It was easy to keep my word, since our policy was never to ask anyone to become a Catholic. After all, the faith speaks for itself. I wasn’t sure, though, that Carl would be able to keep to his commitment. To my great joy, Carl not only never missed anything, he began asking me a lot of questions. Then, about two weeks before Christmas, Carl pulled me to one side after class and told me he wanted to become a Catholic after the first of the year. I asked why he wanted to wait until the new year, and he responded that he didn’t want anyone to think he was doing it for the package.

The turning point for Carl came when we studied the Eucharist. Our class used Fr. Robert J. Fox’s twenty-six lesson series on video called Sharing the Faith, which included two lessons about the Eucharist. At the next class, I would show a video on the Eucharistic miracle of Lanciano. The class after that included a video by Dr. Scott Hahn called The Fourth Cup. It was Dr. Hahn’s talk that convinced Carl of the immutable truths of the Catholic Church.

Another thing that convinced Carl was the sense of family. It began with our group itself.
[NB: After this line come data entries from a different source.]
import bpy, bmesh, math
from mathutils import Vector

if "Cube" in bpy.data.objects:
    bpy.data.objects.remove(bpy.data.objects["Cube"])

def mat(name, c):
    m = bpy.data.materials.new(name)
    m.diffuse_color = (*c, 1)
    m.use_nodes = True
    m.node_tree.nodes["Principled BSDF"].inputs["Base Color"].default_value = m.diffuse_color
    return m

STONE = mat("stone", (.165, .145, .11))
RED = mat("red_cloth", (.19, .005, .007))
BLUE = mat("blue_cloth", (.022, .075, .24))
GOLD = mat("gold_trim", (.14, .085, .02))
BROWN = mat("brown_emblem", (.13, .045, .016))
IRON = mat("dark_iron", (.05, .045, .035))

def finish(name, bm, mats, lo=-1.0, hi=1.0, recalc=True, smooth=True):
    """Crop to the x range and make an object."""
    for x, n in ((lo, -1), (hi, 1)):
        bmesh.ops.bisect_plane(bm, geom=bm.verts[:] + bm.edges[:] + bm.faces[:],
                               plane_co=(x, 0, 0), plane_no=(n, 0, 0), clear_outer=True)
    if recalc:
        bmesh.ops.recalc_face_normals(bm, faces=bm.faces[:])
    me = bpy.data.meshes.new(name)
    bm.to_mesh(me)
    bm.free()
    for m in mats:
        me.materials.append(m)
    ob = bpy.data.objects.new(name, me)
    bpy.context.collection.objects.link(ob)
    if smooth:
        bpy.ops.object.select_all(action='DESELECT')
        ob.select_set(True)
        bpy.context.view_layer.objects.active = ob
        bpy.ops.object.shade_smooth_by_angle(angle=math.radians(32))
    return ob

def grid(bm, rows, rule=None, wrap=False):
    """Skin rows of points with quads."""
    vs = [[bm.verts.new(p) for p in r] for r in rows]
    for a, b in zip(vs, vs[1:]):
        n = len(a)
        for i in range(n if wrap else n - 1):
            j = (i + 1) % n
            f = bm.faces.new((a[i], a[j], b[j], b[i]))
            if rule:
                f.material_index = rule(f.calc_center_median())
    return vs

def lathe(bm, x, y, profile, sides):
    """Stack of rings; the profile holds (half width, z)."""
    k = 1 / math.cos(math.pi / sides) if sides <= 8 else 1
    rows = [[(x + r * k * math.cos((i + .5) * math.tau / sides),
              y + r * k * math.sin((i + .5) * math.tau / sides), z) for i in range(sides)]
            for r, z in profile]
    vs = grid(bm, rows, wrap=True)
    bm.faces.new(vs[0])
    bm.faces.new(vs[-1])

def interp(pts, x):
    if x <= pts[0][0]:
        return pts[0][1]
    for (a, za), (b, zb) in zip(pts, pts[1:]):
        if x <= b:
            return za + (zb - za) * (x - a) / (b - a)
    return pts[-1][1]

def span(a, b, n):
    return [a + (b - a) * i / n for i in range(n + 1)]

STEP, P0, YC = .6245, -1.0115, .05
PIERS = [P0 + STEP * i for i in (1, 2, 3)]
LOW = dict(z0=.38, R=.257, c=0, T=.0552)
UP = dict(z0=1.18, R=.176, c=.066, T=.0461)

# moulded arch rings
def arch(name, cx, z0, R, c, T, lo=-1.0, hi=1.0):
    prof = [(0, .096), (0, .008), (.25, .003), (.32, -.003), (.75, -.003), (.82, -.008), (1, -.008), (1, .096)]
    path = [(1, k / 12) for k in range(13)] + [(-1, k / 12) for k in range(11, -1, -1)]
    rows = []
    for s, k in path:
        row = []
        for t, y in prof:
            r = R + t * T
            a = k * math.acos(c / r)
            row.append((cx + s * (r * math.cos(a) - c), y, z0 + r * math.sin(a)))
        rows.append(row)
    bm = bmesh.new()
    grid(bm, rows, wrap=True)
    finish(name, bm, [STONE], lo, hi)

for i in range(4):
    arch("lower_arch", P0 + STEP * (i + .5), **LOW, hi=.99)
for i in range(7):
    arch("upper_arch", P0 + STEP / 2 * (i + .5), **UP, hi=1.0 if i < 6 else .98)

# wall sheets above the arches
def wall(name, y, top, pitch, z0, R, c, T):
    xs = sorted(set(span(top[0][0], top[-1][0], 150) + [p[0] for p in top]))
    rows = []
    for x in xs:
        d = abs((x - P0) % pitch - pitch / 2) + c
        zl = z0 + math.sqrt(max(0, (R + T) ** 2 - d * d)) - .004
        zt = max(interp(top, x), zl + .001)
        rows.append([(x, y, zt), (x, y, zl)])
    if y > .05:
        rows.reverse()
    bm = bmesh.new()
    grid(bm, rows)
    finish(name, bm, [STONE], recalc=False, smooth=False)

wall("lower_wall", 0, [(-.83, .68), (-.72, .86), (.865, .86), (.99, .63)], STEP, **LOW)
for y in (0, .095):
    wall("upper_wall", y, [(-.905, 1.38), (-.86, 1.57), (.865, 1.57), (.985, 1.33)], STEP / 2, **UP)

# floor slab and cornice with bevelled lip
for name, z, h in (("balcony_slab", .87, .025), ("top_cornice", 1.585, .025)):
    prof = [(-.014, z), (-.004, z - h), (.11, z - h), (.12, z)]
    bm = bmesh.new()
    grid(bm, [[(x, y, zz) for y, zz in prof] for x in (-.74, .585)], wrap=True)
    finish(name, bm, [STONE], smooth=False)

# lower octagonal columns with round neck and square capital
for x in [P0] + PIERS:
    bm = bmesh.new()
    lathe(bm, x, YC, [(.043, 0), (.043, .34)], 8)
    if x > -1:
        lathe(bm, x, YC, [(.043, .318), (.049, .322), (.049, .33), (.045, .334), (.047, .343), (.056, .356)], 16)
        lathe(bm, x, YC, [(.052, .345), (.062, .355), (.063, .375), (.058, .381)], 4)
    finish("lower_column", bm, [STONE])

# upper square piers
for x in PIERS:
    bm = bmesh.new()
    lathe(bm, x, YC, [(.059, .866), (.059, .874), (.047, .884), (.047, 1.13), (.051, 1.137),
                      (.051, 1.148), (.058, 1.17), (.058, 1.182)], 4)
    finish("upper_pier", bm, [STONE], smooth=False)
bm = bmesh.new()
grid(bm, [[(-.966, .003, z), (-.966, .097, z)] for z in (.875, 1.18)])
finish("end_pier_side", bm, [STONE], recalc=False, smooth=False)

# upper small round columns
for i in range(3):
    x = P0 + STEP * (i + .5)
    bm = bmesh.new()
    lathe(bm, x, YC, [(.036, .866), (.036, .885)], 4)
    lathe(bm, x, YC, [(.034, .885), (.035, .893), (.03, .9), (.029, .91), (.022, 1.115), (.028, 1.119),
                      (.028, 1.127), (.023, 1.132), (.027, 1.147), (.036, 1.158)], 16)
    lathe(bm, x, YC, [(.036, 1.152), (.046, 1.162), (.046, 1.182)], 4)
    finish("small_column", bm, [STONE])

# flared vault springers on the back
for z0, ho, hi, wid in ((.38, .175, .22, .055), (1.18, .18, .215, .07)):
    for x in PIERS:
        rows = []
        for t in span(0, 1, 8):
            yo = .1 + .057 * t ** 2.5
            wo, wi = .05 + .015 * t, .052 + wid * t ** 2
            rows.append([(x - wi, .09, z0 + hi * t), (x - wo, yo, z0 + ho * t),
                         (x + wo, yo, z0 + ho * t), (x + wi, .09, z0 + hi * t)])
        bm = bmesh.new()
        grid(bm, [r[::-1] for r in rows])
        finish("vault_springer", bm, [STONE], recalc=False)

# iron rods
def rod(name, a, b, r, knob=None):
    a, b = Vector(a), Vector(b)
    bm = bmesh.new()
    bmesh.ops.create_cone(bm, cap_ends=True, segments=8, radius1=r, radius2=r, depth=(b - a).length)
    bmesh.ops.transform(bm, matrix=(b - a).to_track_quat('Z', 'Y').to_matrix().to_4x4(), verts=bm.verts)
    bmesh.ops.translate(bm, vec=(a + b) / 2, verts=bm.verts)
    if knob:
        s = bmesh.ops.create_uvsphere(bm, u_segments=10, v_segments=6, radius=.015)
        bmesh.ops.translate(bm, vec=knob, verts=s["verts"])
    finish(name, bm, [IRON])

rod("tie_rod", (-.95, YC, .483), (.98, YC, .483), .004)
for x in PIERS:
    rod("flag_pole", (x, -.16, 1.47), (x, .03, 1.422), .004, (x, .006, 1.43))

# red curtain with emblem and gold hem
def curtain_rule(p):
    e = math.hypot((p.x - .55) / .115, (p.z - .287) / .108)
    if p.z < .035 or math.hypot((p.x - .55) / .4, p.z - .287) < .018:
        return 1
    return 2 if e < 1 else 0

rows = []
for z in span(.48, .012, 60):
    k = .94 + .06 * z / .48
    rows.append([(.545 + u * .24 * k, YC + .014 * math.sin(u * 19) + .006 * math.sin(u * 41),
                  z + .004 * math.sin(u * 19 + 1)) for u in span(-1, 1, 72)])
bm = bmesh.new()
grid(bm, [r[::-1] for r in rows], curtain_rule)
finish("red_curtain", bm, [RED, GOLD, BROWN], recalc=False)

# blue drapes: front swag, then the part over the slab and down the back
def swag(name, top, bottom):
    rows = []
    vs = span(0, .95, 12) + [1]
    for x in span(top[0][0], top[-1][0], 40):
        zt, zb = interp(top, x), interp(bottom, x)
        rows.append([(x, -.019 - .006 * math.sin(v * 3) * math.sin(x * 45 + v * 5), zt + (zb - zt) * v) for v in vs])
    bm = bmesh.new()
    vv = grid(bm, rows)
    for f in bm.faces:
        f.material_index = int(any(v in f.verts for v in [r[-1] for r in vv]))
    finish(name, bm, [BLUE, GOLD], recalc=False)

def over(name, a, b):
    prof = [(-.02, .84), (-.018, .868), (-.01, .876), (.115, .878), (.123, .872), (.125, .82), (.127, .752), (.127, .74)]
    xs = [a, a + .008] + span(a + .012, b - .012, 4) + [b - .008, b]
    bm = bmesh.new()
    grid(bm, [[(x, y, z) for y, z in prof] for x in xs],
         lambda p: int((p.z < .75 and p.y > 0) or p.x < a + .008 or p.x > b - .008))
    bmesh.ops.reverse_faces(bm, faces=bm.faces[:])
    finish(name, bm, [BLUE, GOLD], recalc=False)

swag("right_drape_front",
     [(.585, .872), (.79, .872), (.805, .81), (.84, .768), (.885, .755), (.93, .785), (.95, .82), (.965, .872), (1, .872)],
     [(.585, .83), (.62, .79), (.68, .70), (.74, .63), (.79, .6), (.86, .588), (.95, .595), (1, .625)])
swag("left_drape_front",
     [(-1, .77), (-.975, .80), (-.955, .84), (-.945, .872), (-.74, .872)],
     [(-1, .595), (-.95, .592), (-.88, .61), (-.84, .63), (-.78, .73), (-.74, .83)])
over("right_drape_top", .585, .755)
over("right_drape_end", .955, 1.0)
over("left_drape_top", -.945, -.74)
Just as non-Christians said of Catholics in the first century, others said of us at Bullock: "See how those Catholics love one another." Carl gradually came to realize that the Catholic Church is itself a family. We have a Father in the triune God, a Mother in Mary, and all the saints of two millennia are our older brothers and sisters. All work together for our sanctification and final end in glory.

While Carl was on death row, he had received a letter from his aunt informing him his mother had died. The only person who ever loved Carl was gone. After hearing of his mother’s death—in spite of his claims of atheism—Carl prayed to God, asking the Almighty to forgive his mother’s sins and accept her into paradise. He said that if God would do that, he would spend the rest of his life telling others about him.

After the Mass at which Carl was baptized and confirmed, we all went back to the cell block to celebrate. After a short time Carl quietly excused himself. I had given him my Fatima rosary as a baptismal gift, so he decided to "try it out." As he recalls it,

I went to my bed across the cell and laid down with the rosary on my chest. No one was in any of the bunks around me, so I began to pray the Creed. Then, as though someone was right beside me, I heard a voice say, "What about your promises to God?" At the same time I could see myself sitting on my cell on death row, holding the letter from my Aunt Katie telling me Mom was dead. It felt like I was there. I opened my eyes and nothing had changed. Russ and the group were where I left them. No one was near me. But I have never, from that day forward, forgot the promise I made to God.

For Carl, this was confirmation that his death row prayer for his mother’s soul had been answered. Carl has since kept that promise to tell others about God. He is a well-trained catechist who has brought many into the Church. He has studied Church history so thoroughly that I’d be willing to put him up against anyone in the free world who teaches that subject.

At this writing my beloved godson has been locked away thirty-six years. All of Carl’s prayers, penances, and efforts for Holy Mother Church help to win you, gentle reader, many wonderful graces. I hope, then, you will pay a special little visit to the imprisoned Christ in the tabernacle for Carl J. Monroe.


Russell L. Ford is the co-founder of First Century Christian Ministries, a prison apostolate. He is author of The Missionary’s Catechism (Magnificat Institute Press, 1998). His work has been published numerous times in This Rock and elsewhere. He is serving a 25-year sentence...

This article appeared in Volume 18 Number 3.